* [WHAT IS NEEDED] Of the material below, the lines to be retyped are those from the line containing "profile = [(-0.05, 0.05" through the line containing "bpy.context.view_layer.objects.active = body", inclusive; reproduce them exactly.

# # # # # # #

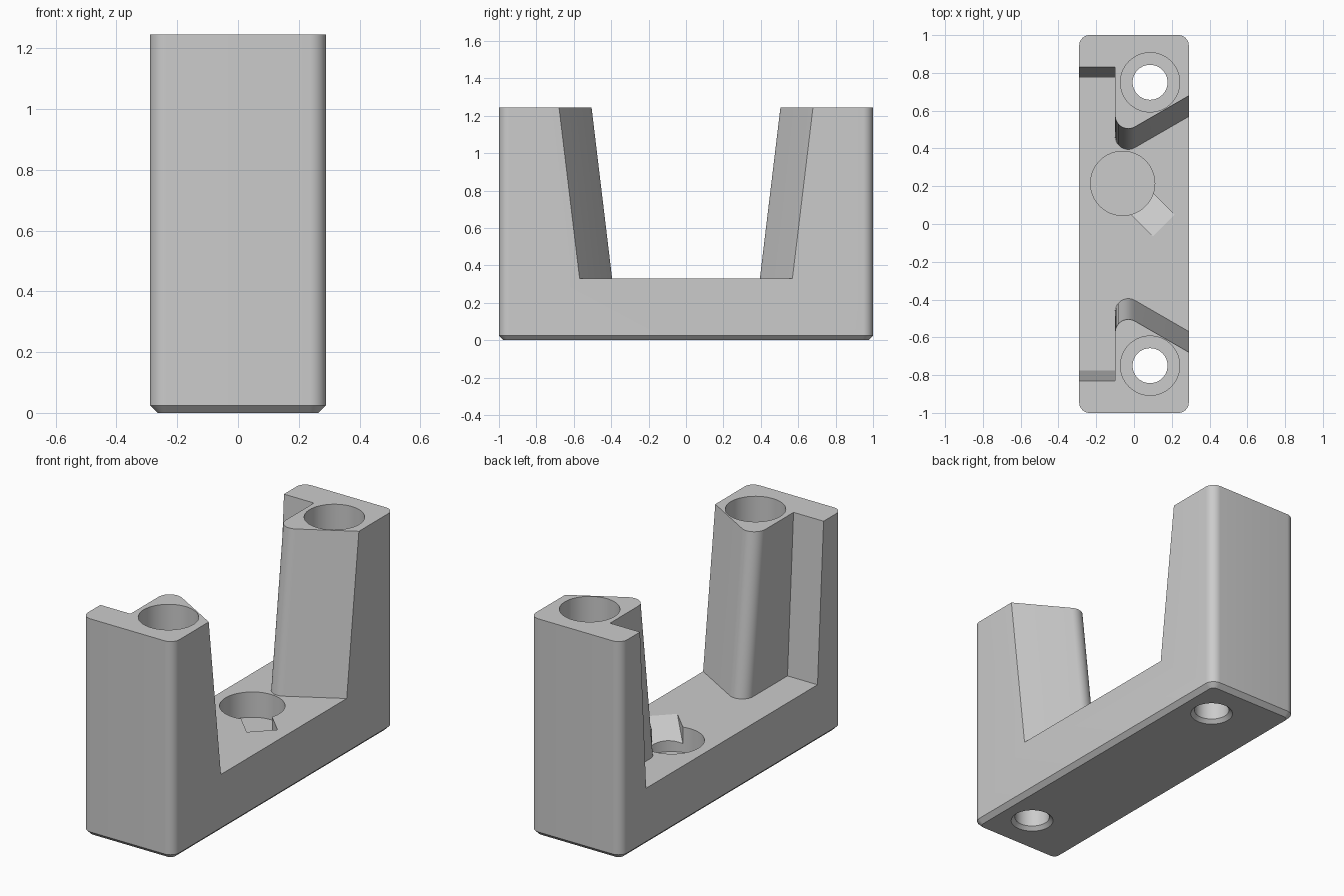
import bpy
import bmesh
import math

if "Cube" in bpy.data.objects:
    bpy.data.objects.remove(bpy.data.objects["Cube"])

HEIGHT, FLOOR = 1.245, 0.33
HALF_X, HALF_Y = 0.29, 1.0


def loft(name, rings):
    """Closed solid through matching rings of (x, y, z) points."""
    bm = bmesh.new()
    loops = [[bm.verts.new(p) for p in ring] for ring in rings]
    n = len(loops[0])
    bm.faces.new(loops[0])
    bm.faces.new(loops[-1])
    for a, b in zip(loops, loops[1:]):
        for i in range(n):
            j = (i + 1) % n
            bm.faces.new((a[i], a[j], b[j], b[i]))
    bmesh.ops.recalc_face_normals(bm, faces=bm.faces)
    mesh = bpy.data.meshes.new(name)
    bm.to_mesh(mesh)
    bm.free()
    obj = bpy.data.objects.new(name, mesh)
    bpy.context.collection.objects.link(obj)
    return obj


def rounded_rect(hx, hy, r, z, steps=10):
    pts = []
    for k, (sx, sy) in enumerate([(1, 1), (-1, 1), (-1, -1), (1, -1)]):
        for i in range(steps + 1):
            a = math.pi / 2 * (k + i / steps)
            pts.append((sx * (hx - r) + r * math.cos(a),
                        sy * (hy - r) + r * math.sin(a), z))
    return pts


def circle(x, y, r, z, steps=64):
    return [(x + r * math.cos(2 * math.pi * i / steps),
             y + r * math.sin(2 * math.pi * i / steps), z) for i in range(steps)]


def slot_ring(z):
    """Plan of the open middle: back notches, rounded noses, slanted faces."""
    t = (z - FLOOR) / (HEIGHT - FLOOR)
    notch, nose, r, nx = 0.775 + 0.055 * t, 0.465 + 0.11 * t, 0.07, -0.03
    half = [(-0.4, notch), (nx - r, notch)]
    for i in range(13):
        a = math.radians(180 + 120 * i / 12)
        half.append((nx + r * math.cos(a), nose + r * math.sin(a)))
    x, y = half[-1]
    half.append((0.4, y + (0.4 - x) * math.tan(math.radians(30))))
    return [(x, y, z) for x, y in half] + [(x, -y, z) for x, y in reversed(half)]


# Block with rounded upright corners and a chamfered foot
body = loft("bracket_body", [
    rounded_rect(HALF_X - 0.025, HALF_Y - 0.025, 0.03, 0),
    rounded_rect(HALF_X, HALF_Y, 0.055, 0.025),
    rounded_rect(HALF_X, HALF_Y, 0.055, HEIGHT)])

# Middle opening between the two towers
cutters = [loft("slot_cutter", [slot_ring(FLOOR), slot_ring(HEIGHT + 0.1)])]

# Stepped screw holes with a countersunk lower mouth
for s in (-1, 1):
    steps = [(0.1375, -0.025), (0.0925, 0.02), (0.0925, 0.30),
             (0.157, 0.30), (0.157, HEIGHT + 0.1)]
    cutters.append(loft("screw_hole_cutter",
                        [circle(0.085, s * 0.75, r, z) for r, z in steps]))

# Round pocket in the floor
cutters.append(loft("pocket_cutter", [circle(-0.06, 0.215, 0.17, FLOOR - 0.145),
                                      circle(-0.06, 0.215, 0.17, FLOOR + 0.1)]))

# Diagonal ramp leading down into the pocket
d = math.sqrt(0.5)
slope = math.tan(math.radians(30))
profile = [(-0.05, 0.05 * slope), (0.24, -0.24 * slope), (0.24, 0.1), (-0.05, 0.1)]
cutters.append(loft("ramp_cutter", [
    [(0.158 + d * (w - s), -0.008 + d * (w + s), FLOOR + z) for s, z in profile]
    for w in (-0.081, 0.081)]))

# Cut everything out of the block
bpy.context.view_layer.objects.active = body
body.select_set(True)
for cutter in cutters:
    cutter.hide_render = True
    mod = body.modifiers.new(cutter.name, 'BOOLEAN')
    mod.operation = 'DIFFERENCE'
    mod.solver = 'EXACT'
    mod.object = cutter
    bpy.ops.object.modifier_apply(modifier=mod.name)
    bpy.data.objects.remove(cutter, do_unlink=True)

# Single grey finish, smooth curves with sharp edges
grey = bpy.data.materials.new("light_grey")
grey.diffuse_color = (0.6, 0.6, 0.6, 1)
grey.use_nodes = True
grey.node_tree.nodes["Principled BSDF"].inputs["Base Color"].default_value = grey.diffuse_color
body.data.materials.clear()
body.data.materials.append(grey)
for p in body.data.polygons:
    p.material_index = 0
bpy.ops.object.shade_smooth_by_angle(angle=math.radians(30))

# # # # # # #

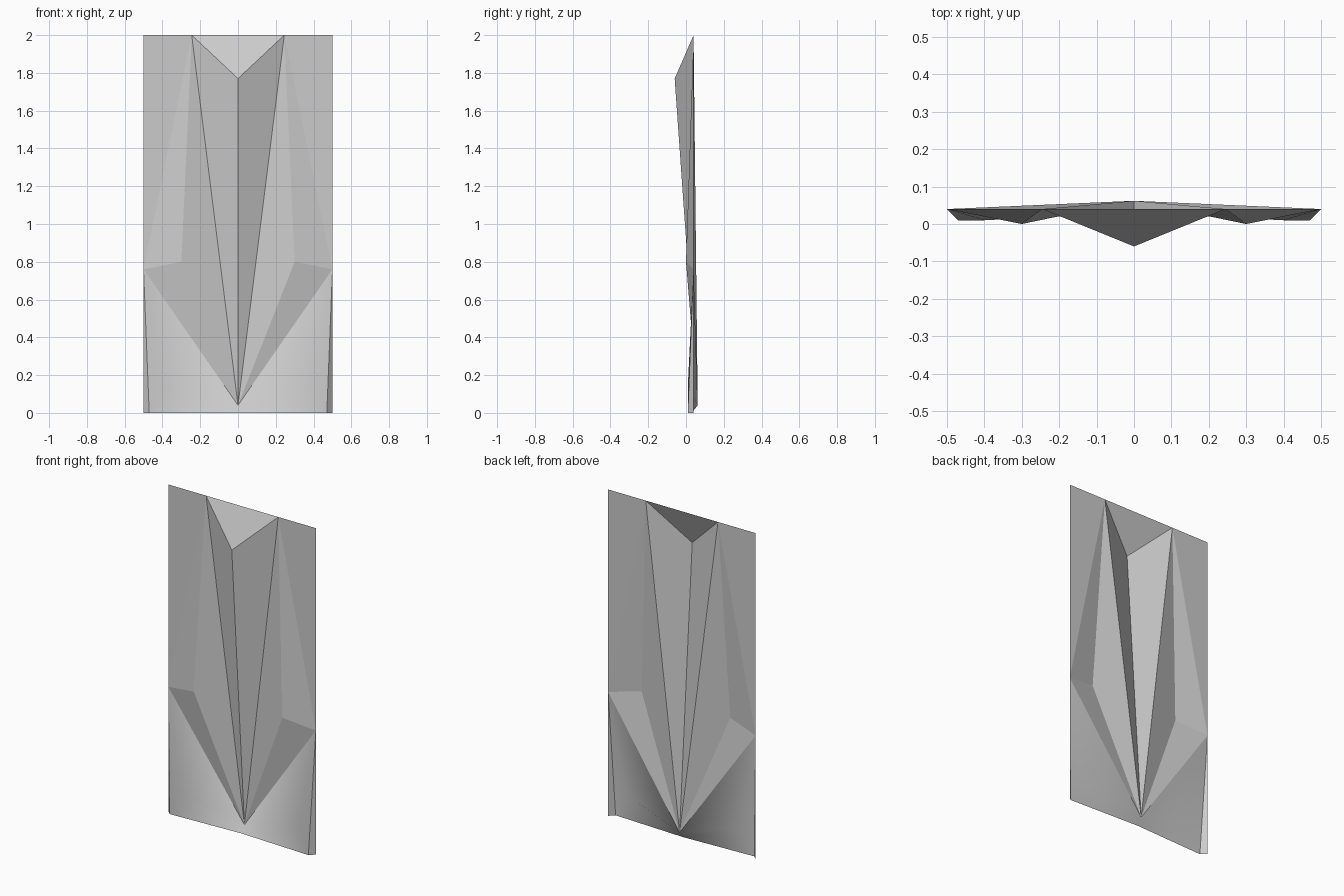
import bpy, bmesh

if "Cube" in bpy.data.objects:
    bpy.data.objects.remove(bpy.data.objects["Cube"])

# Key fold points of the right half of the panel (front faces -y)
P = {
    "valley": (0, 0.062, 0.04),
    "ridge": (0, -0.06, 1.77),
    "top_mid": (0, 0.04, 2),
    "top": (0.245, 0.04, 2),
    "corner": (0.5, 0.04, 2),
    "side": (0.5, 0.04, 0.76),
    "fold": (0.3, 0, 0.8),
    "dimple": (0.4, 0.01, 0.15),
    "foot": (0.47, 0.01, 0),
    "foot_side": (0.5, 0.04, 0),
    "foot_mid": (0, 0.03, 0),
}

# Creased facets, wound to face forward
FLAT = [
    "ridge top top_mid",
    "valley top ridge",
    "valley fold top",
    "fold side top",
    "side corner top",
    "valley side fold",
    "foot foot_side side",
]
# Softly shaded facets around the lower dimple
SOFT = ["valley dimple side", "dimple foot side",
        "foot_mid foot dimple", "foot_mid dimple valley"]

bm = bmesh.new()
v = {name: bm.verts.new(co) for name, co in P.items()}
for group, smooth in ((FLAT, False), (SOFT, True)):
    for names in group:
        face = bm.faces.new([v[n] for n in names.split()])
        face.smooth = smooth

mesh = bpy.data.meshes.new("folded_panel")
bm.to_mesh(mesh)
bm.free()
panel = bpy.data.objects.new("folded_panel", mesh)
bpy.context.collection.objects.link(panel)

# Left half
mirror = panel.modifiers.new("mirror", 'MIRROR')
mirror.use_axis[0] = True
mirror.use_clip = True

# # # # # # #

* [REPLY]
profile = [(-0.05, 0.05 * slope), (0.24, -0.24 * slope), (0.24, 0.1), (-0.05, 0.1)]
cutters.append(loft("ramp_cutter", [
    [(0.158 + d * (w - s), -0.008 + d * (w + s), FLOOR + z) for s, z in profile]
    for w in (-0.081, 0.081)]))

# Cut everything out of the block
bpy.context.view_layer.objects.active = body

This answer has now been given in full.